Despite the hype, brain training games lose out to living a robust life when it comes to resilient cognitive aging

According to Verified Market Research, the Global Cognitive Assessment and Training Market was valued at $3.10 billion in 2020 and is projected to reach $18.01 billion by 2027, growing at a compound annual growth rate of 28.56% from 2021 to 2027.

Impressive figures—but possibly little more than smartly marketed gimmicks. In fact, when it comes to exercising core cognitive skills that can best preserve cognition and sustain a more resilient life, long into those golden years, the better path may be to simply live life. Socialize. Read. Learn new tasks. Take a class. Just make sure it’s a task that’s worth doing again. And again.

That’s the hypothesis presented by Elizabeth A. L. Stine-Morrow, PhD, professor of Educational Psychology, University of Illinois at Urbana-Champaign, during her APA 2021 virtual presentation. The session, titled Resilient Cognitive Aging: Why Real Life is Better than Brain Training, delivered several studies that suggest—although do not prove—that life’s lessons beat out brain training games.

To begin with, Dr. Stine-Morrow explained, multiple meta-analyses and systemic reviews report that brain training games don’t live up to the promises. A 2017 report from the National Academy of Science, Engineering, and Medicine presented perhaps the most noteworthy conclusion, saying that there is evidence that cognitive training can improve performance on a trained task in the short term but there is no conclusive evidence for long-term benefits. In addition, the report says, results from most randomized controlled trials that tested cognitive training are mixed.1
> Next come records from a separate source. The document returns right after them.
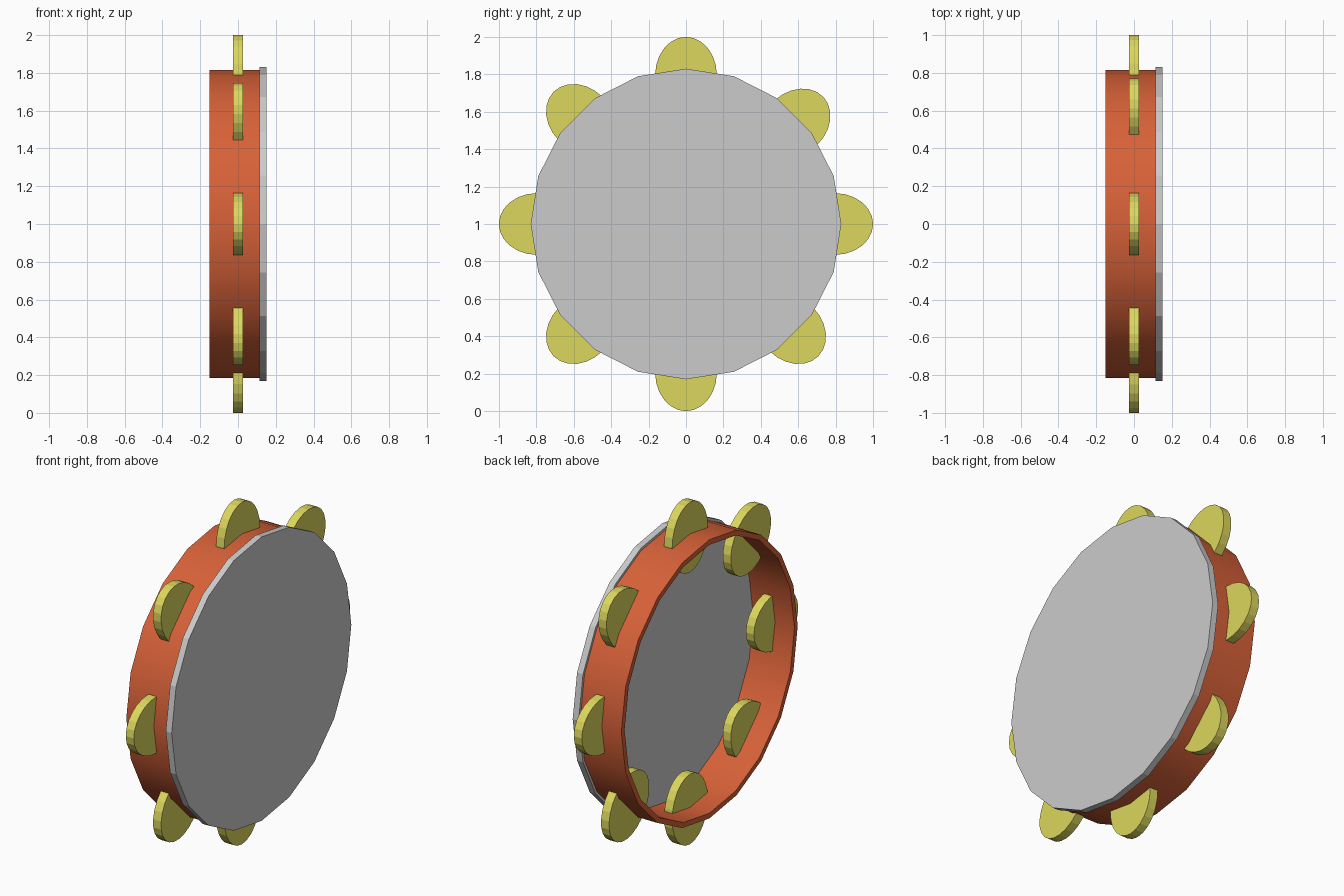
import bpy, bmesh
from math import sin, cos, tau, radians

if "Cube" in bpy.data.objects:
    bpy.data.objects.remove(bpy.data.objects["Cube"])

SIDES = 20
CZ = 1.0


def finish(name, bm, color=None):
    bmesh.ops.recalc_face_normals(bm, faces=bm.faces)
    me = bpy.data.meshes.new(name)
    bm.to_mesh(me)
    bm.free()
    ob = bpy.data.objects.new(name, me)
    ob.location.z = CZ
    bpy.context.collection.objects.link(ob)
    if color:
        mat = bpy.data.materials.new(name + "_colour")
        mat.diffuse_color = color
        mat.use_nodes = True
        mat.node_tree.nodes["Principled BSDF"].inputs["Base Color"].default_value = mat.diffuse_color
        me.materials.append(mat)
    return ob


def loop(bm, x, ry, rz, n):
    return [bm.verts.new((x, ry * cos(tau * i / n), rz * sin(tau * i / n)))
            for i in range(n)]


def disc(name, x0, x1, ry, rz, n, color=None):
    bm = bmesh.new()
    a, b = loop(bm, x0, ry, rz, n), loop(bm, x1, ry, rz, n)
    bm.faces.new(a)
    bm.faces.new(b)
    for i in range(n):
        j = (i + 1) % n
        bm.faces.new((a[i], a[j], b[j], b[i]))
    return finish(name, bm, color)


# wooden hoop, a rectangular section swept around the x axis
bm = bmesh.new()
section = [(-0.152, 0.815), (0.114, 0.815), (0.114, 0.785), (-0.152, 0.785)]
rings = [loop(bm, x, r, r, SIDES) for x, r in section]
for k in range(4):
    a, b = rings[k], rings[(k + 1) % 4]
    for i in range(SIDES):
        j = (i + 1) % SIDES
        bm.faces.new((a[i], a[j], b[j], b[i]))
hoop = finish("hoop", bm, (0.68, 0.12, 0.04, 1))
bpy.context.view_layer.objects.active = hoop
hoop.select_set(True)
bpy.ops.object.shade_smooth_by_angle(angle=radians(30))

# drum skin closing the right side
disc("drum_skin", 0.114, 0.152, 0.83, 0.83, SIDES)

# oval jingles passing through the hoop
gold = None
for k, deg in enumerate((0, 42.7, 90, 135, 180, 225, 270, 315)):
    t = radians(deg)
    j = disc(f"jingle_{k + 1}", -0.026, 0.026, 0.205, 0.165, 24,
             None if gold else (0.72, 0.68, 0.11, 1))
    if gold:
        j.data.materials.append(gold)
    gold = j.data.materials[0]
    j.location = (0, 0.795 * cos(t), CZ + 0.795 * sin(t))
    j.rotation_euler.x = t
For the record, The National Institute on Aging is a little tougher: “Be wary of claims that playing certain computer and online games can improve your memory and other types of thinking as evidence to back up such claims is evolving.”2
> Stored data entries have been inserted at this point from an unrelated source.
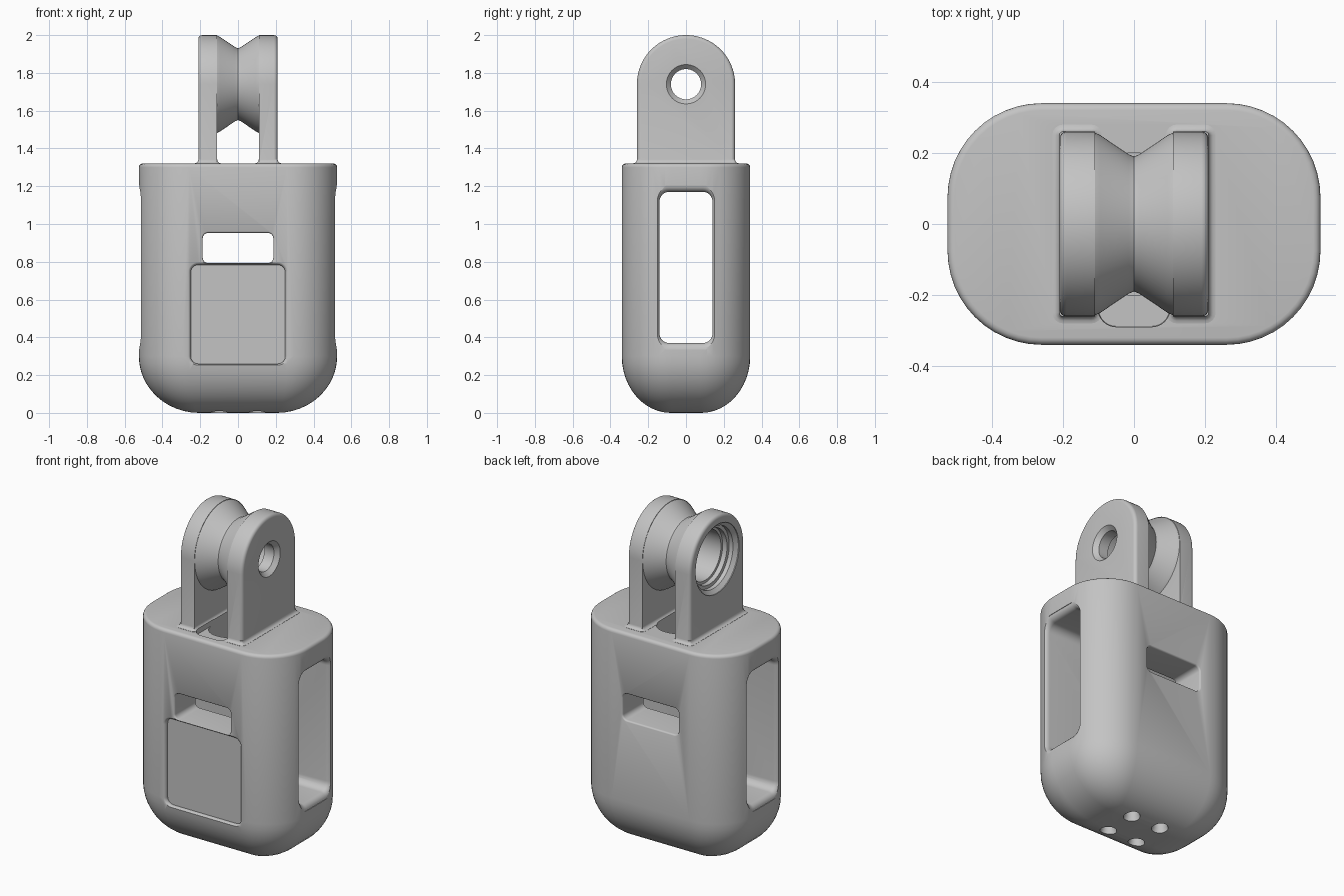
import bpy, bmesh
from math import sin, cos, pi, radians

if "Cube" in bpy.data.objects:
    bpy.data.objects.remove(bpy.data.objects["Cube"], do_unlink=True)

grey = bpy.data.materials.new("plain grey")
grey.use_nodes = True
grey.diffuse_color = (0.55, 0.55, 0.55, 1)
grey.node_tree.nodes["Principled BSDF"].inputs["Base Color"].default_value = (0.55, 0.55, 0.55, 1)

PLACE = {"x": lambda a, b, p: (p, a, b),
         "y": lambda a, b, p: (a, p, b),
         "z": lambda a, b, p: (a, b, p)}


def outline(half_a, half_b, radius, seg):
    """Rounded rectangle, or a circle when the radius equals both halves."""
    points = []
    for q, (sa, sb) in enumerate([(1, 1), (-1, 1), (-1, -1), (1, -1)]):
        for i in range(seg + 1):
            t = (q + i / seg) * pi / 2
            points.append((sa * (half_a - radius) + radius * cos(t),
                           sb * (half_b - radius) + radius * sin(t)))
    return points


def loft(name, axis, rings, centre=(0, 0), seg=8):
    """Skin a stack of rounded rectangles: (position, half_a, half_b, radius)."""
    bm = bmesh.new()
    loops = []
    for pos, ha, hb, r in rings:
        loops.append([bm.verts.new(PLACE[axis](a + centre[0], b + centre[1], pos))
                      for a, b in outline(ha, hb, r, seg)])
    n = len(loops[0])
    for low, high in zip(loops, loops[1:]):
        for i in range(n):
            j = (i + 1) % n
            bm.faces.new((low[i], low[j], high[j], high[i]))
    bm.faces.new(loops[0])
    bm.faces.new(loops[-1])
    bmesh.ops.remove_doubles(bm, verts=bm.verts, dist=1e-5)
    bmesh.ops.recalc_face_normals(bm, faces=bm.faces)
    mesh = bpy.data.meshes.new(name)
    bm.to_mesh(mesh)
    bm.free()
    obj = bpy.data.objects.new(name, mesh)
    bpy.context.collection.objects.link(obj)
    mesh.materials.append(grey)
    return obj


def round_stack(name, axis, profile, centre, seg=16):
    """Turned shape from (position, radius) pairs."""
    return loft(name, axis, [(p, r, r, r) for p, r in profile], centre, seg)


def flare(start, surface, ha, hb, r, lip, steps=5):
    """Rings of an opening whose mouth is rounded over at the surface."""
    side = 1 if surface > start else -1
    rings = [(start, ha, hb, r)]
    for i in range(steps + 1):
        t = i / steps * pi / 2
        out = lip * (1 - cos(t))
        rings.append((surface - side * lip * (1 - sin(t)), ha + out, hb + out, r + out))
    last = rings[-1]
    return rings + [(surface + side * 0.06,) + last[1:]]


def combine(target, tool, operation):
    mod = target.modifiers.new(operation, "BOOLEAN")
    mod.operation, mod.object, mod.solver = operation, tool, "EXACT"
    bpy.context.view_layer.objects.active = target
    bpy.ops.object.modifier_apply(modifier=mod.name)
    bpy.data.objects.remove(tool, do_unlink=True)


# Case with a rounded bottom and a soft top rim
rings = []
for i in range(13):
    t = i / 12 * pi / 2
    hx, hy = 0.205 + 0.32 * sin(t), 0.08 + 0.26 * sin(t)
    rings.append((0.30 * (1 - cos(t)), hx, hy, hy - 0.075))
for i in range(5):
    t = i / 4 * pi / 2
    cut = 0.02 * (1 - cos(t))
    rings.append((1.30 + 0.02 * sin(t), 0.525 - cut, 0.34 - cut, 0.265 - cut))
case = loft("case", "z", rings, seg=12)

# Two upright lugs with rounded tops and small fillets at the foot
for side in (-1, 1):
    rings = [(side * 0.11, 0.26, 0.47, 0.26)]
    for i in range(5):
        t = i / 4 * pi / 2
        cut = 0.02 * (1 - cos(t))
        rings.append((side * (0.19 + 0.02 * sin(t)), 0.26 - cut, 0.47 - cut, 0.26 - cut))
    combine(case, loft("lug", "x", rings, (0, 1.53), 20), "UNION")
    foot = [(1.25, 0.07, 0.28, 0.03)]
    for i in range(5):
        out = 0.02 * (1 - sin(i / 4 * pi / 2))
        foot.append((1.341 - 0.02 * cos(i / 4 * pi / 2), 0.05 + out, 0.26 + out, 0.01 + out))
    combine(case, loft("lug_foot", "z", foot, (side * 0.16, 0), 4), "UNION")

# Grooved hub between the lugs
hub = [(-0.13, 0.25), (-0.112, 0.258), (-0.095, 0.25), (-0.015, 0.196), (0, 0.19),
       (0.015, 0.196), (0.095, 0.25), (0.112, 0.258), (0.13, 0.25)]
combine(case, round_stack("hub", "x", hub, (0, 1.74), 20), "UNION")

# Long opening running from side to side
half = flare(0, 0.522, 0.14, 0.40, 0.05, 0.035)
through = [(-p, a, b, r) for p, a, b, r in reversed(half[1:])] + half[1:]
combine(case, loft("side_opening", "x", through, (0, 0.77)), "DIFFERENCE")

# Shallow front panel, then the short slot from front to back
panel = flare(-0.315, -0.341, 0.25, 0.262, 0.04, 0.02)
combine(case, loft("front_panel", "y", panel, (0, 0.522)), "DIFFERENCE")
half = flare(0, 0.341, 0.187, 0.08, 0.03, 0.012)
through = [(-p, a, b, r) for p, a, b, r in reversed(half[1:])] + half[1:]
combine(case, loft("short_slot", "y", through, (0, 0.873)), "DIFFERENCE")

# Opening in the roof with a shallow front step
combine(case, loft("roof_hole", "z", [(1.0, 0.1, 0.2, 0.09), (1.36, 0.1, 0.2, 0.09)]), "DIFFERENCE")
step = [(1.295, 0.1, 0.12, 0.05), (1.36, 0.104, 0.124, 0.054)]
combine(case, loft("roof_step", "z", step, (0, -0.168)), "DIFFERENCE")

# Stepped bore through the hub: wide on one side, narrow on the other
bore = [(-0.25, 0.208), (-0.205, 0.208), (-0.185, 0.185), (-0.16, 0.185), (-0.159, 0.165),
        (-0.13, 0.165), (-0.129, 0.15), (0.12, 0.15), (0.121, 0.08), (0.185, 0.08),
        (0.212, 0.106), (0.25, 0.106)]
combine(case, round_stack("bore", "x", bore, (0, 1.74), 12), "DIFFERENCE")

# Four drain holes in the bottom
for x in (-0.1, 0.1):
    for y in (-0.1, 0.1):
        drain = [(-0.1, 0.048), (0.012, 0.046), (0.025, 0.04), (0.45, 0.04)]
        combine(case, round_stack("drain", "z", drain, (x, y), 6), "DIFFERENCE")

# Smooth shading with crisp edges
bpy.ops.object.select_all(action="DESELECT")
case.select_set(True)
bpy.context.view_layer.objects.active = case
bpy.ops.object.shade_smooth_by_angle(angle=radians(32))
A Fact of Life

The effects of an engaged lifestyle on cognition, however, appear to bring a sustained commitment to improving or maintaining cognitive skills, Dr. Stine-Morrow suspects.

For one, she said, life provides many opportunities to learn new skills, and when an individual selects which skills they want to learn—as opposed to learning the skill presented by an online app—engagement appears to be stronger, more consistent, and more effective.
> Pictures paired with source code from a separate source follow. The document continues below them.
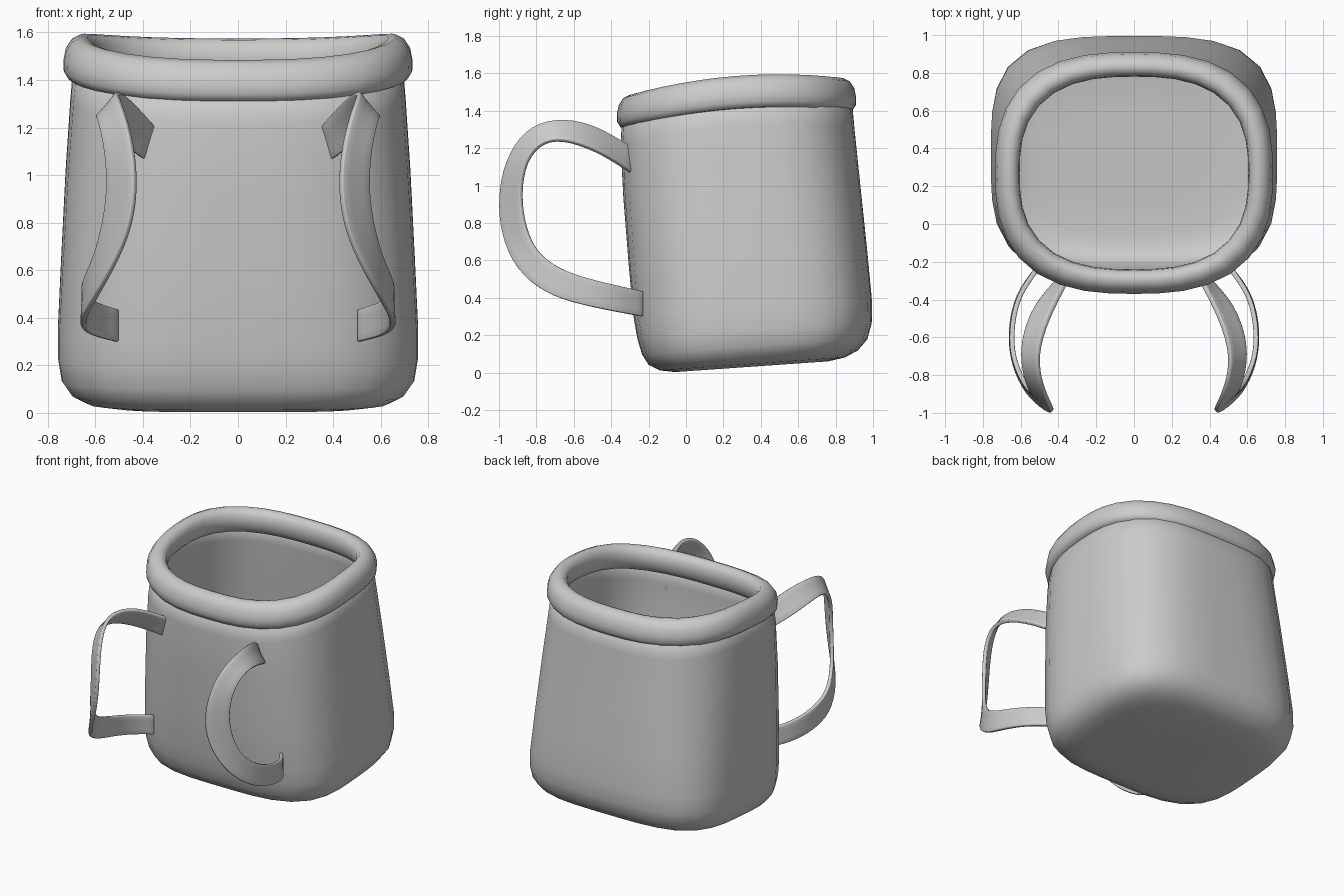
import bpy, math
from mathutils import Vector

if "Cube" in bpy.data.objects:
    bpy.data.objects.remove(bpy.data.objects["Cube"])

SEG = 36


def make(name, verts, faces):
    me = bpy.data.meshes.new(name)
    me.from_pydata(verts, [], faces)
    ob = bpy.data.objects.new(name, me)
    bpy.context.collection.objects.link(ob)
    me.polygons.foreach_set("use_smooth", [True] * len(me.polygons))
    return ob


def oval(a, b, yc, n):
    """Rounded-rectangle (superellipse) outline, counter-clockwise."""
    pts = []
    for i in range(SEG):
        t = 2 * math.pi * i / SEG
        c, s = math.cos(t), math.sin(t)
        r = (abs(c) ** n + abs(s) ** n) ** (-1 / n)
        pts.append((a * r * c, yc + b * r * s))
    return pts


def bridge(rings, closed=False):
    faces = []
    for k in range(rings if closed else rings - 1):
        lo, hi = k * SEG, ((k + 1) % rings) * SEG
        for i in range(SEG):
            j = (i + 1) % SEG
            faces.append((lo + i, lo + j, hi + j, hi + i))
    return faces


def rim_z(y):
    """Height of the mouth: dips to the front, arches over the sides."""
    return 1.51 - 0.17 * (y - 0.5) ** 2


# Body: height, half width, front y, back y
profile = [(0, 0.25, 0.10, 0.58), (0, 0.52, -0.06, 0.76), (0.015, 0.63, -0.14, 0.85),
           (0.05, 0.70, -0.20, 0.92), (0.11, 0.742, -0.235, 0.97), (0.20, 0.757, -0.26, 0.993),
           (0.32, 0.758, -0.28, 0.995), (0.60, 0.745, -0.305, 0.97), (1.0, 0.725, -0.335, 0.93),
           (1.3, 0.705, -0.35, 0.90), (1.48, 0.69, -0.34, 0.885)]
verts = []
for h, a, y0, y1 in profile:
    s = h / 1.48
    for x, y in oval(a, (y1 - y0) / 2, (y0 + y1) / 2, 3.6 - 0.8 * s):
        verts.append((x, y, (1 - s) * (h + 0.07 * (y + 0.1)) + s * (rim_z(y) + h - 1.48)))
low = min(v[2] for v in verts)
verts = [(x, y, max(z, 0)) for x, y, z in verts]
faces = bridge(len(profile)) + [tuple(reversed(range(SEG)))]
body = make("body", verts, faces)
wall = body.modifiers.new("wall", 'SOLIDIFY')
wall.thickness = 0.025
wall.offset = -1

# Rolled rim: cross-section as (outward, up) offsets swept round the mouth
section = [(0.01, -0.092), (0.045, -0.088), (0.063, -0.06), (0.065, -0.02), (0.055, 0.03),
           (0.03, 0.068), (-0.005, 0.085), (-0.038, 0.078), (-0.06, 0.045), (-0.065, 0.0),
           (-0.055, -0.05), (-0.03, -0.085)]
path = oval(0.67, 0.575, 0.27, 2.65)
verts = []
for o, dz in section:
    ring = oval(0.67 + o, 0.575 + o, 0.27, 2.65)
    verts += [(x, y, rim_z(p[1]) + dz) for (x, y), p in zip(ring, path)]
make("rim", verts, bridge(len(section), True))

# Handles: ribbon between an outer and an inner edge, one each side
outer = [(.35, -.29, 1.2), (.46, -.5, 1.33), (.52, -.7, 1.36), (.49, -.86, 1.3),
         (.44, -.965, 1.13), (.425, -1, .93), (.46, -.985, .74), (.56, -.91, .55),
         (.64, -.75, .42), (.66, -.57, .365), (.62, -.37, .325), (.51, -.235, .30)]
inner = [(.40, -.295, 1.07), (.53, -.43, 1.165), (.595, -.62, 1.245), (.59, -.76, 1.245),
         (.56, -.86, 1.14), (.54, -.89, .95), (.57, -.86, .76), (.61, -.79, .63),
         (.65, -.67, .55), (.645, -.52, .5), (.61, -.37, .465), (.51, -.235, .435)]
N = len(outer)
for side, name in ((1, "handle_right"), (-1, "handle_left")):
    verts = [(side * x, y, z) for x, y, z in outer + inner]
    faces = [(i, i + 1, N + i + 1, N + i) for i in range(N - 1)]
    ob = make(name, verts, faces)
    sub = ob.modifiers.new("smooth", 'SUBSURF')
    sub.levels = sub.render_levels = 2
    sub.boundary_smooth = 'PRESERVE_CORNERS'
    th = ob.modifiers.new("thickness", 'SOLIDIFY')
    th.thickness = 0.025
    th.offset = 0
    bev = ob.modifiers.new("round_edges", 'BEVEL')
    bev.width = 0.006
    bev.segments = 2
    bev.limit_method = 'ANGLE'
    bev.angle_limit = math.radians(50)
Skills learned while navigating life also tend to be skills that will actually be used to live life. In other words, these skills are embedded in social context and are used for a purpose, Dr. Stine-Morrow said.

Finally, “life probably affords coordinated skill training in multiple diverse contexts to stimulate broad effects and cognition through mutualistic effects,” Dr. Stine-Morrow explained.

The Assumption of Mutualism

Dr. Stine-Morrow offered a concise dive into mutualism, explaining that this is the idea that learning one skill potentiates the ability to learn related skills. “So, for example, learning tennis could facilitate the ability to learn badminton but not baseball,” she said.

Or, in textbook-ese, “the theory of mutualism posits that general cognitive ability emerges, at least in part, due to positive reciprocal interaction between distinct cognitive abilities during development. In other words, cognitive abilities at a given developmental time point govern the rate of growth in other cognitive abilities.”3

This is not to be confused with transfer skills, Dr. Stine-Morrow added. This is about related skills mutually influencing one another as they develop over time.

“By contrast, mutualism suggests that positive manifold emerges in the ecology of exercise and cognitive skills through the mutual influence of growth in related skills,” she explained. “So as one cognitive skill is enhanced with experience, related cognitive skills are more sensitive to experience, and thereby grow differentially by virtue of this earlier experience.”

Dr. Stine-Morrow and her team tested this assumption by examining the effects of previous training on the rate of learning a working memory task. At the test conclusion, accelerated growth in learning a new skill was identified as a function of previous training on different tests in the domain, consistent with the principle of mutualism.

During her session closing remarks, however, Dr. Stine Morrow made it perfectly clear that no evidence to date has sidelined brain training games. At the same time, seeking ways to maintain cognition by living every day to its fullest has not yet been awarded the blue ribbon. “So, brain training or everyday life; it’s up to you!” the doctor said.

  1. The National Academies of Sciences, Engineering and Medicine.  Evidence Supporting Three Interventions That Might Slow Cognitive Decline and the Onset of Dementia Is Encouraging but Insufficient to Justify a Public Health Campaign Focused on Their Adoption. June 22, 2017. Available at https://www.nationalacademies.org/news/2017/06/evidence-supporting-three-interventions-that-might-slow-cognitive-decline-and-the-onset-of-dementia-is-encouraging-but-insufficient-to-justify-a-public-health-campaign-focused-on-their-adoption

  2. National Institute on Aging. Cognitive Health and Older Adults. Content reviewed: October 01, 2020. Available at https://www.nia.nih.gov/health/cognitive-health-and-older-adults

  3. R.A. Kievit Sensitive periods in cognitive development: A mutualistic perspective Current Opinion in Behavioral Sciences, 36 (2020), pp. 144-149, 10.1016/j.cobeha.2020.10.007